|By Bobby Chadha,
Chairman and Managing Director
SRC Aviation Pvt Ltd
The pandemic has had a significant impact on the General Aviation Business. It is time now to reassess the state of India’s Private Aviation industry and to analyse policy changes that can help revitalise this critical sector.
Foreign business investment is crucial for India’s economic growth and in the post-pandemic world there has been a dramatic increase in the use of private aircraft by business travelers globally. It is, therefore, vital that India’s policymakers focus hard on developing a safe, dependable, and robust world-class Business Aviation industry in India.
Private aviation in a country like India, with its extreme inequality, has always been looked upon as a luxury for the uber-rich. As a result, political support for developing this sector has been minimal. There are very few private aircraft in India compared to other large, developed economies. According to the Directorate General of Civil Aviation (DGCA) the number of private aircraft with a Non-Scheduled Operator’s permit declined from 412 in 2011 to 365 in 2019. But as India’s economy grows, and integrates with the global economy, private aviation will become an important component. And although Business Aviation in India is still very small—estimated at less than one per cent of the global business aviation market—it is emerging as a market too big to ignore. And the government has taken notice. In 2021, the civil aviation Ministry launched an ambitious plan to operationalise five new airports within 100 days. New Delhi, for the first time, got a separate terminal for private aviation, which has made flying in and out of New Delhi much easier for business travelers using private aircraft.
CHALLENGES TO GROWTH
But, as with every new emerging sector, there are growing pains that need to be addressed with regulations.
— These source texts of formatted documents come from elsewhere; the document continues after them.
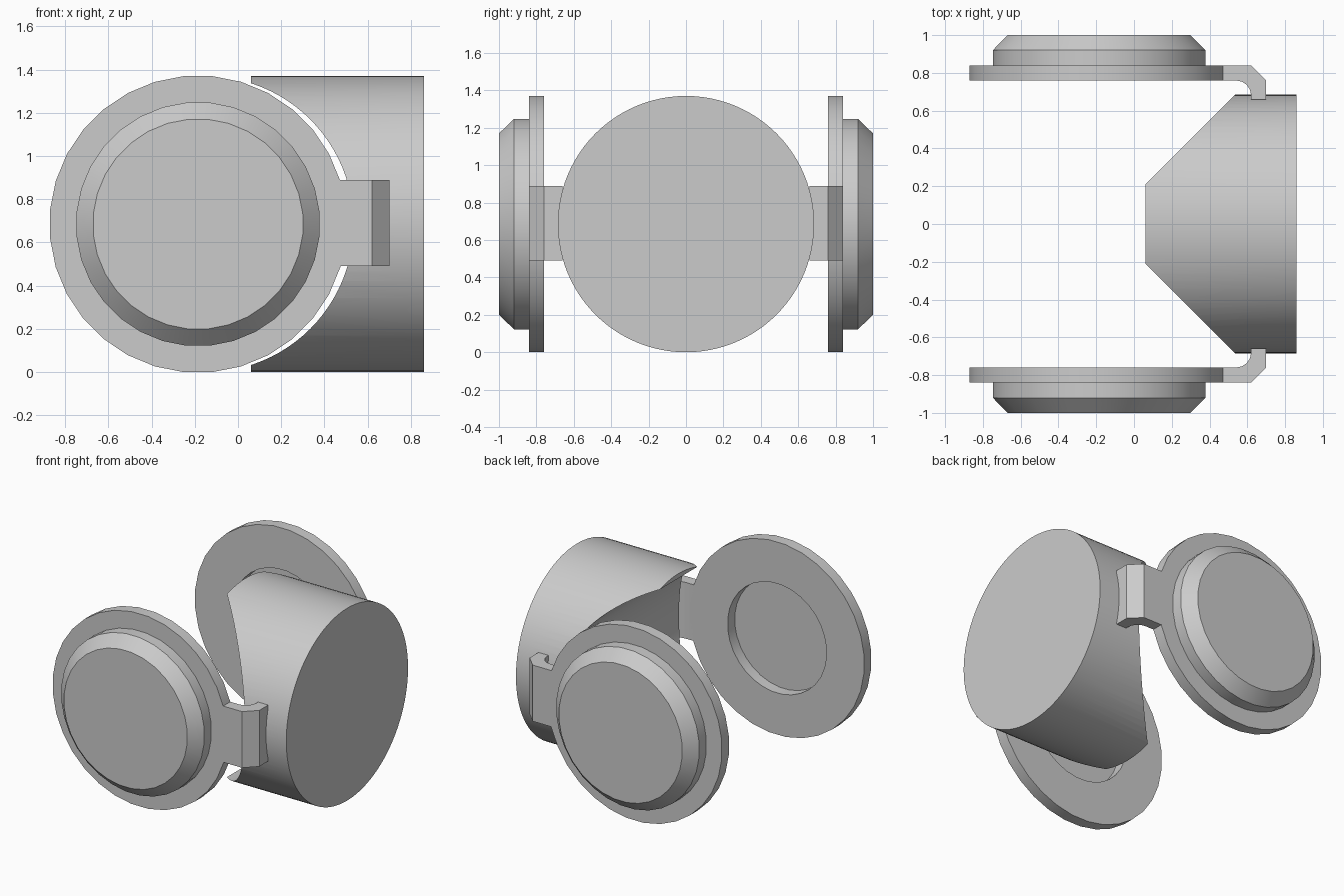
import bpy, bmesh, math
from mathutils import Matrix

if "Cube" in bpy.data.objects:
    bpy.data.objects.remove(bpy.data.objects["Cube"], do_unlink=True)

R = 0.685          # main radius, also the height of the centre line
COVER_X = -0.185   # centre of the round covers

grey = bpy.data.materials.new("plain grey")
grey.use_nodes = True
colour = (0.6, 0.6, 0.6, 1)
grey.diffuse_color = colour
grey.node_tree.nodes["Principled BSDF"].inputs["Base Color"].default_value = colour


def finish(name, bm):
    bmesh.ops.recalc_face_normals(bm, faces=bm.faces)
    mesh = bpy.data.meshes.new(name)
    bm.to_mesh(mesh)
    bm.free()
    mesh.materials.append(grey)
    obj = bpy.data.objects.new(name, mesh)
    bpy.context.collection.objects.link(obj)
    return obj


def smooth(obj):
    bpy.ops.object.select_all(action='DESELECT')
    obj.select_set(True)
    bpy.context.view_layer.objects.active = obj
    bpy.ops.object.shade_smooth_by_angle(angle=math.radians(30))


def cylinder(name, radius, start, end, axis, offset=0.0, sides=96):
    """Capped cylinder along x or y at the centre height."""
    bm = bmesh.new()
    bmesh.ops.create_cone(bm, cap_ends=True, segments=sides, radius1=radius,
                          radius2=radius, depth=end - start)
    turn = Matrix.Rotation(math.pi / 2, 4, 'Y' if axis == 'x' else 'X')
    mid = (start + end) / 2
    place = (mid, 0, R) if axis == 'x' else (offset, mid, R)
    bm.transform(Matrix.Translation(place) @ turn)
    return finish(name, bm)


def lathe_y(name, profile, side, sides=32):
    """Turn (radius, y) rings around the cover axis, closing both ends."""
    bm = bmesh.new()
    rings = []
    for radius, y in profile:
        angles = [(i + 0.5) * math.tau / sides for i in range(sides)]
        rings.append([bm.verts.new((COVER_X + radius * math.cos(a), side * y,
                                    R + radius * math.sin(a))) for a in angles])
    for a, b in zip(rings, rings[1:]):
        for i in range(sides):
            j = (i + 1) % sides
            bm.faces.new((a[i], a[j], b[j], b[i]))
    bm.faces.new(rings[0])
    bm.faces.new(rings[-1])
    return finish(name, bm)


def extrude_z(name, outline, side, low, high):
    """Upright prism from an (x, y) outline."""
    bm = bmesh.new()
    face = bm.faces.new([bm.verts.new((x, side * y, low)) for x, y in outline])
    out = bmesh.ops.extrude_face_region(bm, geom=[face])
    top = [v for v in out["geom"] if isinstance(v, bmesh.types.BMVert)]
    bmesh.ops.translate(bm, verts=top, vec=(0, 0, high - low))
    return finish(name, bm)


# Drum with a round saddle cut across its open end
body = cylinder("drum_body", R, 0.06, 0.86, 'x')
cutter = cylinder("saddle_cutter", R, -1, 1, 'y', offset=-0.15)
cutter.hide_render = True
cut = body.modifiers.new("saddle", 'BOOLEAN')
cut.operation = 'DIFFERENCE'
cut.solver = 'EXACT'
cut.object = cutter
bpy.context.view_layer.objects.active = body
bpy.ops.object.modifier_apply(modifier=cut.name)
bpy.data.objects.remove(cutter, do_unlink=True)
smooth(body)

# Cover: recess floor, recess wall, flange, raised boss, bevelled cap
cover = [(0.39, 0.84), (0.39, 0.76), (R + 0.003, 0.76), (R + 0.003, 0.84),
         (0.565, 0.84), (0.565, 0.92), (0.487, 1.0)]

# Hinge arm: flat strap, bevelled outer corner, filleted inner corner
fillet = [(0.54 + 0.08 * math.sin(t * math.pi / 8),
           0.68 + 0.08 * math.cos(t * math.pi / 8)) for t in range(5)]
arm = [(0.45, 0.84), (0.62, 0.84), (0.70, 0.76), (0.70, 0.66),
       (0.62, 0.66)] + fillet[::-1] + [(0.45, 0.76)]

for side, label in ((-1, "front"), (1, "back")):
    smooth(lathe_y(label + "_cover", cover, side))
    smooth(extrude_z(label + "_hinge_arm", arm, side, 0.49, 0.89))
So while privatisation of airports is a good idea, it has led to an exorbitant increase in fees levied by private owners of airports. Combined with high taxes airports in India have among the highest fees of any airports in the world. The government must create policy to keep this sector competitive and less monopolistic in order to keep a check on fees.
A COMBINATION OF HIGH TAXES ON JET FUEL, STEEP AIRPORT CHARGES, AND A SHORTAGE OF PARKING SLOTS AND HANGERS IS A BIG IMPEDIMENT TO THE GROWTH OF INDIA’S BUSINESS AVIATION INDUSTRY
There is also a big need for better maintenance facilities and trained engineers to work on the mechanical and avionics issues related to private aircraft. This has the potential to be a significant service industry but taxes, administrative red tape and old-fashioned rules keep this sector depressed. Most owners of private aircraft take their planes outside India for major checks.
A combination of high taxes on jet fuel, steep airport charges, and a shortage of parking slots and hangers is a big impediment to the growth of India’s Business Aviation industry. The Civil Aviation Ministry has proposed separate terminals for immigration and customs for business aviation in ten large cities, but the plan has yet to be fully implemented.
Finally, with India being a critical country on environment issues and global warming, it is time to gear up for the needs of the future with respect to aviation’s carbon footprint and to study the use of SAF (Sustainable Aviation Fuel) for the aviation sector.